(Collected data)
Start of Block

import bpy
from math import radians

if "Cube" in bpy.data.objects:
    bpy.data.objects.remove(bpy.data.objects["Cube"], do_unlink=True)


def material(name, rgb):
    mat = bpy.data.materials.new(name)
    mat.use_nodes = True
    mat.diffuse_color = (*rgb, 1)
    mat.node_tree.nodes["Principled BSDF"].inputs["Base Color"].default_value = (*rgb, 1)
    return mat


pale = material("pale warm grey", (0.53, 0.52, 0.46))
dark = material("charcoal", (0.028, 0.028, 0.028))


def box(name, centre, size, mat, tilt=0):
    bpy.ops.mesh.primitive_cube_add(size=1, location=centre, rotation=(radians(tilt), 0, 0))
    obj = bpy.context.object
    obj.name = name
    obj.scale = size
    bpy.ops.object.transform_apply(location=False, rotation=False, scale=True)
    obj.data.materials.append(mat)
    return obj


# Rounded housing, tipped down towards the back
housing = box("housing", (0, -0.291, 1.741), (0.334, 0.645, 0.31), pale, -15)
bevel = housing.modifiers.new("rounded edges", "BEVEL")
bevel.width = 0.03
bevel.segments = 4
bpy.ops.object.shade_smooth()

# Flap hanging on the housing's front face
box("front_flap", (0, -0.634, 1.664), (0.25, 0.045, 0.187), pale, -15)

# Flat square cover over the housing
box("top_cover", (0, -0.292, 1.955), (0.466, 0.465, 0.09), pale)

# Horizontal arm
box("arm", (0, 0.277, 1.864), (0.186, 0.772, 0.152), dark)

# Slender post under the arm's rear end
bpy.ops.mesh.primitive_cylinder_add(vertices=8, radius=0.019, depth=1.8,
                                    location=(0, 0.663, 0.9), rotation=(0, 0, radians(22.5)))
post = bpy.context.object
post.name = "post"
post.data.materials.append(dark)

End of Block

- **The problem**
Every line of the data that includes the word "name" should be copied.

- **Solution for this task**
def material(name, rgb):
    mat = bpy.data.materials.new(name)
def box(name, centre, size, mat, tilt=0):
    obj.name = name
post.name = "post"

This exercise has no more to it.